Copy every line of the entries that includes the word "solids".

Top of Extracted information

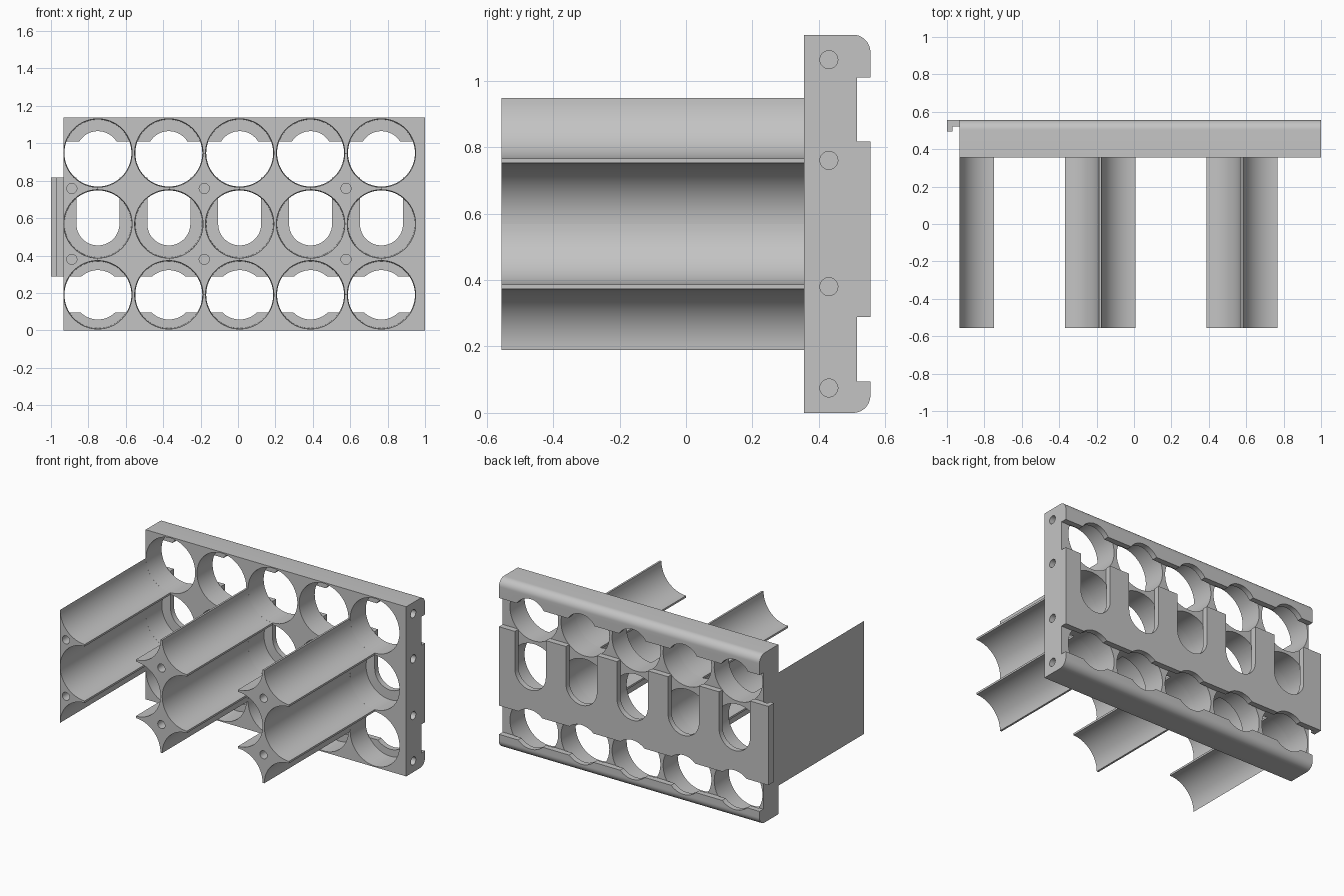
import bpy, bmesh, math

if "Cube" in bpy.data.objects:
    bpy.data.objects.remove(bpy.data.objects["Cube"])

PITCH, R = 0.379, 0.183
COLS = [0.009 + PITCH * (i - 2) for i in range(5)]
ROWS = [0.19 + PITCH * j for j in range(3)]
LEFT, FRONT, BACK, FLOOR = -0.934, 0.355, 0.555, 0.515

grey = bpy.data.materials.new("light grey plastic")
grey.diffuse_color = (0.55, 0.55, 0.55, 1)
grey.use_nodes = True
grey.node_tree.nodes["Principled BSDF"].inputs["Base Color"].default_value = grey.diffuse_color


def arc(cx, cy, r, a0, a1, n):
    return [(cx + r * math.cos(math.radians(a0 + (a1 - a0) * i / n)),
             cy + r * math.sin(math.radians(a0 + (a1 - a0) * i / n))) for i in range(n + 1)]


def circle(cx, cy, r, n=64):
    return arc(cx, cy, r, 0, 360, n)[:-1]


PLACE = {'x': lambda p, d: (d, p[0], p[1]),
         'y': lambda p, d: (p[0], d, p[1]),
         'z': lambda p, d: (p[0], p[1], d)}


def make(name, axis, solids):
    """One object from solids (start outline, end outline, start depth, end depth)."""
    bm = bmesh.new()
    for ring0, ring1, d0, d1 in solids:
        a = [bm.verts.new(PLACE[axis](p, d0)) for p in ring0]
        b = [bm.verts.new(PLACE[axis](p, d1)) for p in ring1]
        bm.faces.new(a)
        bm.faces.new(b[::-1])
        for i in range(len(a)):
            j = (i + 1) % len(a)
            bm.faces.new((a[j], a[i], b[i], b[j]))
    bmesh.ops.recalc_face_normals(bm, faces=bm.faces)
    me = bpy.data.meshes.new(name)
    bm.to_mesh(me)
    bm.free()
    me.materials.append(grey)
    ob = bpy.data.objects.new(name, me)
    bpy.context.collection.objects.link(ob)
    return ob


def prism(outline, d0, d1):
    return (outline, outline, d0, d1)


def activate(ob):
    bpy.ops.object.select_all(action='DESELECT')
    ob.select_set(True)
    bpy.context.view_layer.objects.active = ob


def cut(ob, axis, solids):
    cutter = make("cutter", axis, solids)
    cutter.hide_render = True
    mod = ob.modifiers.new("cut", 'BOOLEAN')
    mod.operation, mod.solver, mod.object = 'DIFFERENCE', 'EXACT', cutter
    activate(ob)
    bpy.ops.object.modifier_apply(modifier=mod.name)
    bpy.data.objects.remove(cutter, do_unlink=True)


def smooth(ob):
    activate(ob)
    bpy.ops.object.shade_smooth_by_angle(angle=math.radians(30))


# Plate: side profile with rounded back corners and two strip channels
rc, top = 0.052, 1.138
profile = [(FRONT, 0)] + arc(BACK - rc, rc, rc, -90, 0, 10)
for lo, hi in ((0.095, 0.288), (0.817, 1.01)):
    profile += [(BACK, lo), (FLOOR, lo), (FLOOR, hi), (BACK, hi)]
profile += arc(BACK - rc, top - rc, rc, 0, 90, 10) + [(FRONT, top)]
plate = make("cell_plate", 'x', [prism(profile, LEFT, 1.0)])

# Round cell pockets, very slightly tapered
cut(plate, 'y', [(circle(x, z, R), circle(x, z, R - 0.004), FRONT - 0.01, FLOOR + 0.003)
                 for x in COLS for z in ROWS])

# Contact openings through the back: round outer rows, slotted middle row
openings = []
for x in COLS:
    openings.append(circle(x, ROWS[0], 0.132, 48))
    openings.append(circle(x, ROWS[2], 0.117, 48))
    openings.append(arc(x, ROWS[1], 0.115, 180, 360, 24) + [(x + 0.115, 0.825), (x - 0.115, 0.825)])
cut(plate, 'y', [prism(o, FLOOR + 0.0015, 0.6) for o in openings])

# Blind holes in the right edge
cut(plate, 'x', [prism(circle(0.43, z, 0.027, 32), 0.94, 1.05) for z in (0.075, 0.38, 0.76, 1.063)])
smooth(plate)

# Hooked tab on the left edge
tab = make("hook_tab", 'z', [prism([(-1, BACK), (-1, 0.495), (-0.97, 0.495), (-0.97, 0.52),
                                    (LEFT + 0.0015, 0.52), (LEFT + 0.0015, BACK)], 0.288, 0.817)])


# Star-shaped spacer columns between cells; the left pair are halves
def star(cx, cz, corners):
    h = PITCH / 2
    pts = []
    for k in range(corners):
        sx, sz = ((1, 1), (1, -1), (-1, -1), (-1, 1))[k]
        pts += arc(cx + sx * h, cz + sz * h, R, 180 - 90 * k, 270 - 90 * k, 20)
    return pts


for label, col, corners, shift in (("left", -0.5, 2, 0.05), ("middle", 1.5, 4, 0), ("right", 3.5, 4, 0)):
    cx = COLS[0] + PITCH * col
    for level, row in (("lower", 0.5), ("upper", 1.5)):
        cz = ROWS[0] + PITCH * row
        post = make(f"{level}_{label}_column", 'y', [prism(star(cx, cz, corners), -0.555, FRONT + 0.002)])
        # Screw hole in the front end
        cut(post, 'y', [prism(circle(cx + shift, cz, 0.027, 32), -0.6, -0.4)])
        smooth(post)
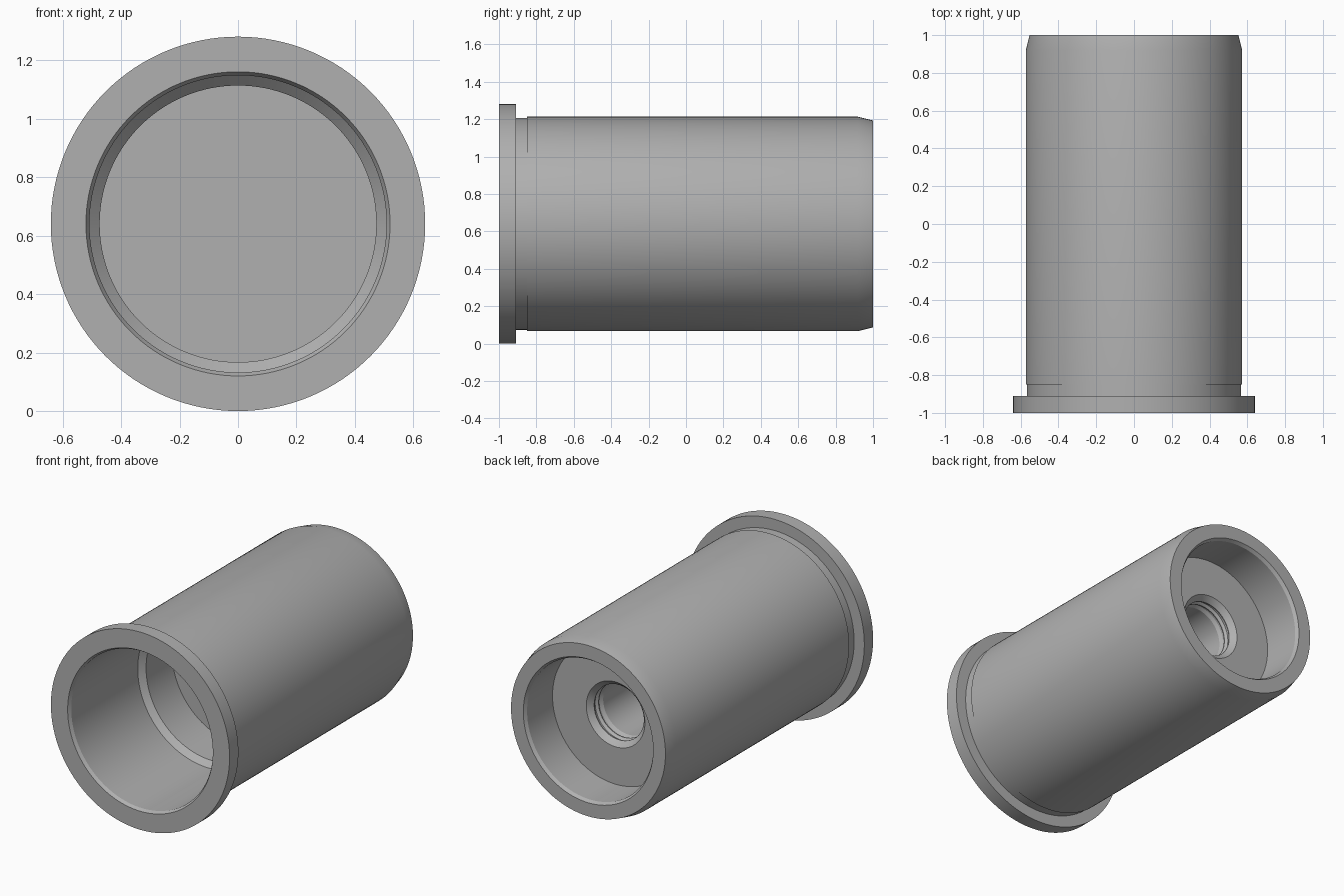
import bpy, bmesh, math

if "Cube" in bpy.data.objects:
    bpy.data.objects.remove(bpy.data.objects["Cube"])

R = 0.64        # flange radius, also the height of the axis
SEGMENTS = 128

# Dark grey finish
grey = bpy.data.materials.new("dark_grey")
grey.diffuse_color = (0.435, 0.435, 0.435, 1)
grey.use_nodes = True
grey.node_tree.nodes["Principled BSDF"].inputs["Base Color"].default_value = grey.diffuse_color


def lathe(name, profile):
    """Revolve (radius, y) points around the sleeve axis."""
    bm = bmesh.new()
    verts = [bm.verts.new((r, y, R)) for r, y in profile]
    edges = [bm.edges.new(pair) for pair in zip(verts, verts[1:])]
    bmesh.ops.spin(bm, geom=verts + edges, cent=(0, 0, R), axis=(0, 1, 0),
                   angle=math.tau, steps=SEGMENTS, use_merge=False)
    bmesh.ops.remove_doubles(bm, verts=bm.verts, dist=1e-5)
    bmesh.ops.recalc_face_normals(bm, faces=bm.faces)
    mesh = bpy.data.meshes.new(name)
    bm.to_mesh(mesh)
    bm.free()
    mesh.materials.append(grey)
    obj = bpy.data.objects.new(name, mesh)
    bpy.context.collection.objects.link(obj)
    bpy.ops.object.select_all(action='DESELECT')
    obj.select_set(True)
    bpy.context.view_layer.objects.active = obj
    bpy.ops.object.shade_smooth_by_angle(angle=math.radians(22))
    return obj


# Front bore: blind floor, 45 degree step, wider mouth with a small chamfer
front_bore = [(0, 0.0), (0.473, 0.0), (0.473, -0.265), (0.508, -0.30),
              (0.508, -0.98), (0.52, -1.0)]

# Outside: flange, relief neck, body, tapered back end
outside = [(R, -1.0), (R, -0.91), (0.567, -0.91), (0.567, -0.85),
           (0.573, -0.85), (0.573, 0.92), (0.553, 1.0)]

# Back recess with chamfered lip
back_recess = [(0.465, 1.0), (0.452, 0.98), (0.452, 0.72)]

# Threaded blind hole: chamfered mouth, a few thread ridges, plain bottom
thread_hole = [(0.21, 0.72), (0.19, 0.70)]
pitch = 0.045
for i in range(2):
    y = 0.685 - i * pitch
    thread_hole += [(0.178, y), (0.178, y - 0.006),
                    (0.192, y - 0.018), (0.192, y - 0.03)]
thread_hole += [(0.18, 0.59), (0.18, 0.10), (0, 0.10)]

lathe("flanged_sleeve", front_bore + outside + back_recess + thread_hole)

Bottom of Extracted information

** Result **
def make(name, axis, solids):
    """One object from solids (start outline, end outline, start depth, end depth)."""
    for ring0, ring1, d0, d1 in solids:
def cut(ob, axis, solids):
    cutter = make("cutter", axis, solids)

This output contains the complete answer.